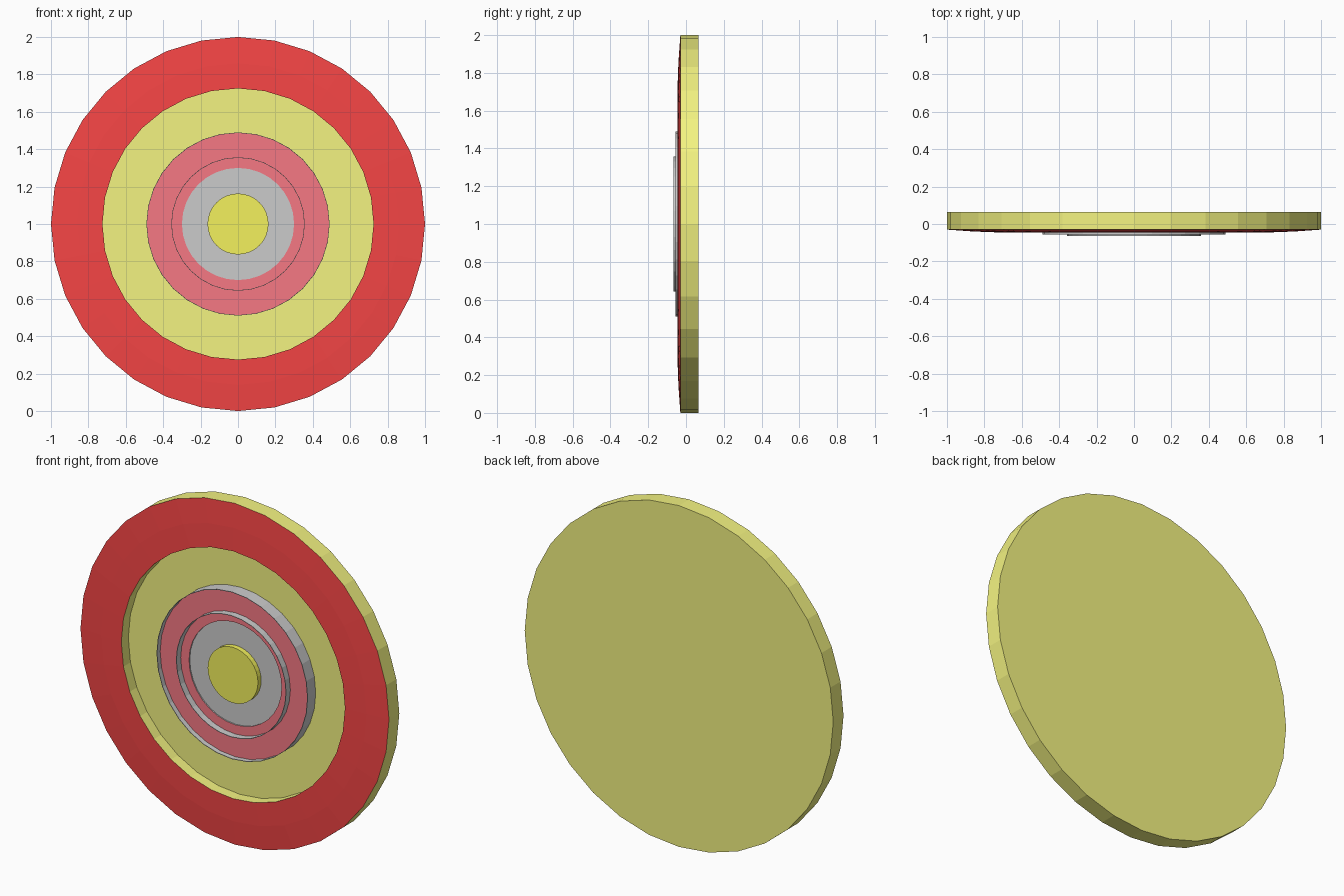
import bpy, bmesh, math

if "Cube" in bpy.data.objects:
    bpy.data.objects.remove(bpy.data.objects["Cube"])

SIDES = 32
CENTRE_Z = 1.0


def material(name, rgb):
    m = bpy.data.materials.new(name)
    m.diffuse_color = (*rgb, 1)
    m.use_nodes = True
    m.node_tree.nodes["Principled BSDF"].inputs["Base Color"].default_value = m.diffuse_color
    return m


YELLOW = material("yellow", (0.90, 0.90, 0.22))
GOLD = material("gold", (0.90, 0.88, 0.11))
RED = material("red", (0.92, 0.06, 0.06))
CRIMSON = material("crimson", (0.92, 0.19, 0.23))
GREY = material("grey", (0.8, 0.8, 0.8))


def turned(name, profile, base, accents=None):
    """Spin an axis-to-axis (radius, y) profile about the y axis.
    accents maps a profile segment number to another material."""
    accents = accents or {}
    mats = [base] + list(accents.values())
    bm = bmesh.new()
    rings = []
    for r, y in profile:
        count = SIDES if r > 0 else 1
        rings.append([bm.verts.new((r * math.cos(2 * math.pi * i / SIDES), y,
                                    r * math.sin(2 * math.pi * i / SIDES)))
                      for i in range(count)])
    for k, (a, b) in enumerate(zip(rings, rings[1:])):
        slot = mats.index(accents.get(k, base))
        for i in range(SIDES):
            j = (i + 1) % SIDES
            if len(a) == 1:
                corners = (a[0], b[i], b[j])
            elif len(b) == 1:
                corners = (a[i], a[j], b[0])
            else:
                corners = (a[i], a[j], b[j], b[i])
            bm.faces.new(corners).material_index = slot
    bmesh.ops.recalc_face_normals(bm, faces=bm.faces)
    mesh = bpy.data.meshes.new(name)
    bm.to_mesh(mesh)
    bm.free()
    for m in mats:
        mesh.materials.append(m)
    obj = bpy.data.objects.new(name, mesh)
    obj.location.z = CENTRE_Z
    bpy.context.collection.objects.link(obj)
    return obj


# Main disc: flat back, rim, slightly domed red band, sunken yellow floor
turned("shield_body",
       [(0, 0.065), (1, 0.065), (1, -0.03), (0.86, -0.04), (0.725, -0.045),
        (0.725, 0.02), (0, 0.02)],
       YELLOW, {2: RED, 3: RED})

# Middle disc: thin grey lip around a sunken crimson face
turned("middle_ring",
       [(0, 0.025), (0.49, 0.025), (0.49, -0.055), (0.487, -0.055),
        (0.487, -0.025), (0.30, -0.025), (0.30, 0.0), (0, 0.0)],
       GREY, {4: CRIMSON})

# Inner disc: thin grey lip around a sunken grey face
turned("inner_ring",
       [(0, 0.005), (0.357, 0.005), (0.357, -0.065), (0.354, -0.065),
        (0.354, -0.018), (0, -0.018)],
       GREY)

# Central boss
turned("centre_boss",
       [(0, -0.01), (0.163, -0.01), (0.163, -0.048), (0, -0.048)],
       GOLD)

What you need to do:
Set down the records exactly, without the pictures.

Reply:
import bpy, bmesh, math

if "Cube" in bpy.data.objects:
    bpy.data.objects.remove(bpy.data.objects["Cube"])

SIDES = 32
CENTRE_Z = 1.0


def material(name, rgb):
    m = bpy.data.materials.new(name)
    m.diffuse_color = (*rgb, 1)
    m.use_nodes = True
    m.node_tree.nodes["Principled BSDF"].inputs["Base Color"].default_value = m.diffuse_color
    return m


YELLOW = material("yellow", (0.90, 0.90, 0.22))
GOLD = material("gold", (0.90, 0.88, 0.11))
RED = material("red", (0.92, 0.06, 0.06))
CRIMSON = material("crimson", (0.92, 0.19, 0.23))
GREY = material("grey", (0.8, 0.8, 0.8))


def turned(name, profile, base, accents=None):
    """Spin an axis-to-axis (radius, y) profile about the y axis.
    accents maps a profile segment number to another material."""
    accents = accents or {}
    mats = [base] + list(accents.values())
    bm = bmesh.new()
    rings = []
    for r, y in profile:
        count = SIDES if r > 0 else 1
        rings.append([bm.verts.new((r * math.cos(2 * math.pi * i / SIDES), y,
                                    r * math.sin(2 * math.pi * i / SIDES)))
                      for i in range(count)])
    for k, (a, b) in enumerate(zip(rings, rings[1:])):
        slot = mats.index(accents.get(k, base))
        for i in range(SIDES):
            j = (i + 1) % SIDES
            if len(a) == 1:
                corners = (a[0], b[i], b[j])
            elif len(b) == 1:
                corners = (a[i], a[j], b[0])
            else:
                corners = (a[i], a[j], b[j], b[i])
            bm.faces.new(corners).material_index = slot
    bmesh.ops.recalc_face_normals(bm, faces=bm.faces)
    mesh = bpy.data.meshes.new(name)
    bm.to_mesh(mesh)
    bm.free()
    for m in mats:
        mesh.materials.append(m)
    obj = bpy.data.objects.new(name, mesh)
    obj.location.z = CENTRE_Z
    bpy.context.collection.objects.link(obj)
    return obj


# Main disc: flat back, rim, slightly domed red band, sunken yellow floor
turned("shield_body",
       [(0, 0.065), (1, 0.065), (1, -0.03), (0.86, -0.04), (0.725, -0.045),
        (0.725, 0.02), (0, 0.02)],
       YELLOW, {2: RED, 3: RED})

# Middle disc: thin grey lip around a sunken crimson face
turned("middle_ring",
       [(0, 0.025), (0.49, 0.025), (0.49, -0.055), (0.487, -0.055),
        (0.487, -0.025), (0.30, -0.025), (0.30, 0.0), (0, 0.0)],
       GREY, {4: CRIMSON})

# Inner disc: thin grey lip around a sunken grey face
turned("inner_ring",
       [(0, 0.005), (0.357, 0.005), (0.357, -0.065), (0.354, -0.065),
        (0.354, -0.018), (0, -0.018)],
       GREY)

# Central boss
turned("centre_boss",
       [(0, -0.01), (0.163, -0.01), (0.163, -0.048), (0, -0.048)],
       GOLD)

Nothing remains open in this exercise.